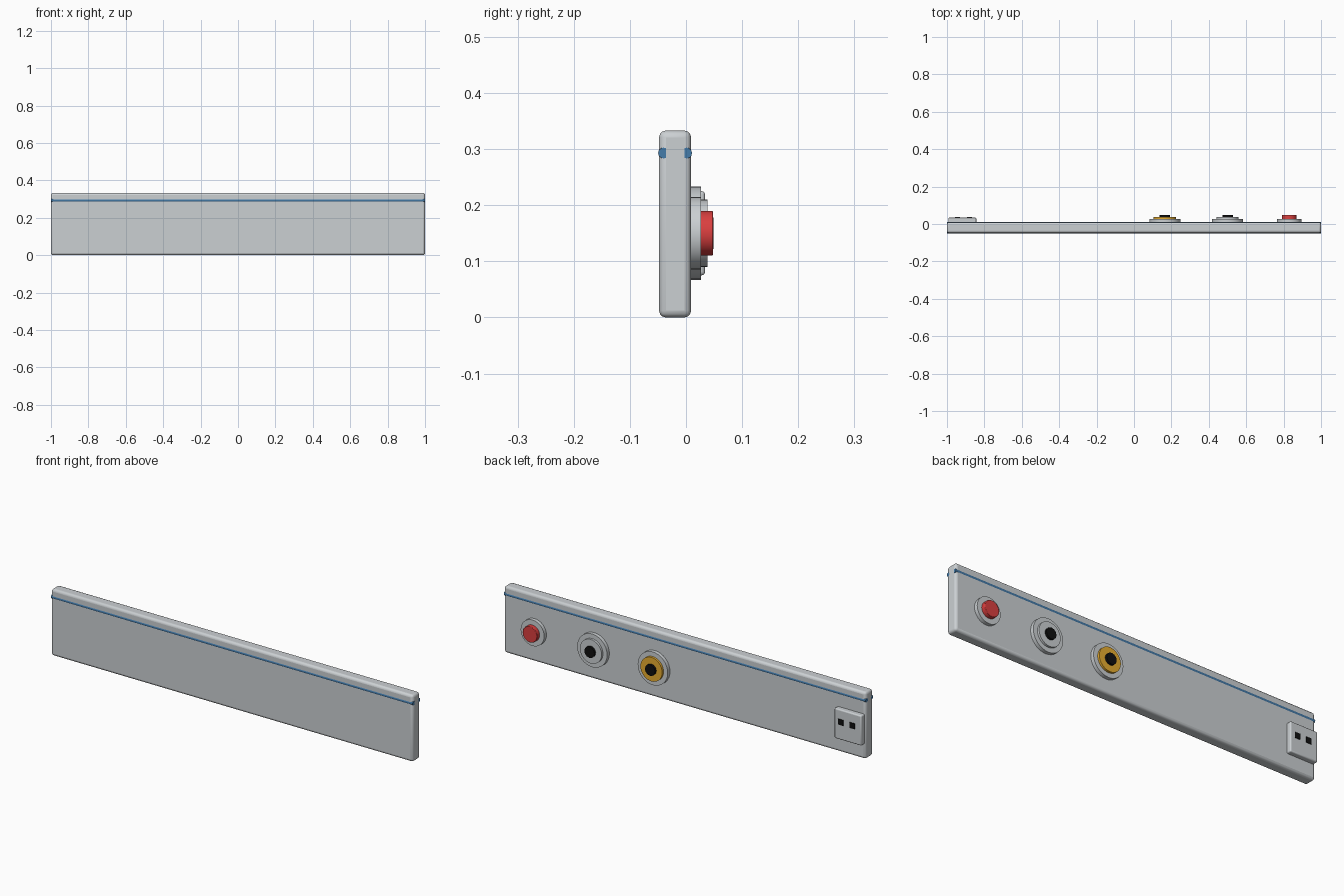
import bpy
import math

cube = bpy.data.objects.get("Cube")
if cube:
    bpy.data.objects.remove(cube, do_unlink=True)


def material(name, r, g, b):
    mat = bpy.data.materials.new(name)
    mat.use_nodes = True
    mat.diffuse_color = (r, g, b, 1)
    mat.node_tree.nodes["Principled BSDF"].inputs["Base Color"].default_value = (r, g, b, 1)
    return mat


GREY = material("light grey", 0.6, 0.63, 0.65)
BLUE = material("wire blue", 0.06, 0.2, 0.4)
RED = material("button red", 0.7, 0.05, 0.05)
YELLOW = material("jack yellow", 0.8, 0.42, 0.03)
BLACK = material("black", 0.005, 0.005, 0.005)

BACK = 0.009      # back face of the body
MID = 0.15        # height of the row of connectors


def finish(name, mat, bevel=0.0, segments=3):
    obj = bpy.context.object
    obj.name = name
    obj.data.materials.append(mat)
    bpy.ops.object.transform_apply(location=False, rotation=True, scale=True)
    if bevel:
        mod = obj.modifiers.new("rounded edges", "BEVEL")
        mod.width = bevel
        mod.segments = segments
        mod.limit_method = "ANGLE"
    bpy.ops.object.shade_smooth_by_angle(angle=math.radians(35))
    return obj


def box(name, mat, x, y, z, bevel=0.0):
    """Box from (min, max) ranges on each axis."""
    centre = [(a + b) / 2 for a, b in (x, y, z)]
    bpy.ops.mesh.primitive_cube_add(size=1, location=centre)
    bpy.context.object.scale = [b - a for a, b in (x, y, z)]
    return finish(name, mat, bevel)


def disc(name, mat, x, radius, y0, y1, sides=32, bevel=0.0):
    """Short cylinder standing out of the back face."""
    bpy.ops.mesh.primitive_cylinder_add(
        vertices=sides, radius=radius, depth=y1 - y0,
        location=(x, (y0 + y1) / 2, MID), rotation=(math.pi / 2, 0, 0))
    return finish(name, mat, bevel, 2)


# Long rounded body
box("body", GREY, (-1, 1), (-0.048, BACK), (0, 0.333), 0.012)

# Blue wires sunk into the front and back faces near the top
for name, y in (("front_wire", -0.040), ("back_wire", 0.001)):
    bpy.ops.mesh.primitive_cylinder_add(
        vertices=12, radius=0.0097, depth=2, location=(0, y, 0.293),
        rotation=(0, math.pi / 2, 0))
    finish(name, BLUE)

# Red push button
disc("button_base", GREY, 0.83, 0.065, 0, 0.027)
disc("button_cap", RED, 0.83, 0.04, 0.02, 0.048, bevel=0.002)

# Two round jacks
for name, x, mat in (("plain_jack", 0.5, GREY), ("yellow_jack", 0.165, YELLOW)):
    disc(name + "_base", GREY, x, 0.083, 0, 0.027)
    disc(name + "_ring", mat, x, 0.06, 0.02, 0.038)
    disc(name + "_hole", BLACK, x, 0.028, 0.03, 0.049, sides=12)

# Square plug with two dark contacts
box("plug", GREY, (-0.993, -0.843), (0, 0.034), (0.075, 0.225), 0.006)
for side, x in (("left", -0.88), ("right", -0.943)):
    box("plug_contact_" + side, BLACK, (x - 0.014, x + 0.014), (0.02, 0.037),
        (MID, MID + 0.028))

-------------------------

When you reach the line holding "rotation=(0, math.pi / 2, 0))" in the records above, begin reproducing exactly, stop after the line holding "side, BLACK, (x", and output nothing else.

        rotation=(0, math.pi / 2, 0))
    finish(name, BLUE)

# Red push button
disc("button_base", GREY, 0.83, 0.065, 0, 0.027)
disc("button_cap", RED, 0.83, 0.04, 0.02, 0.048, bevel=0.002)

# Two round jacks
for name, x, mat in (("plain_jack", 0.5, GREY), ("yellow_jack", 0.165, YELLOW)):
    disc(name + "_base", GREY, x, 0.083, 0, 0.027)
    disc(name + "_ring", mat, x, 0.06, 0.02, 0.038)
    disc(name + "_hole", BLACK, x, 0.028, 0.03, 0.049, sides=12)

# Square plug with two dark contacts
box("plug", GREY, (-0.993, -0.843), (0, 0.034), (0.075, 0.225), 0.006)
for side, x in (("left", -0.88), ("right", -0.943)):
    box("plug_contact_" + side, BLACK, (x - 0.014, x + 0.014), (0.02, 0.037),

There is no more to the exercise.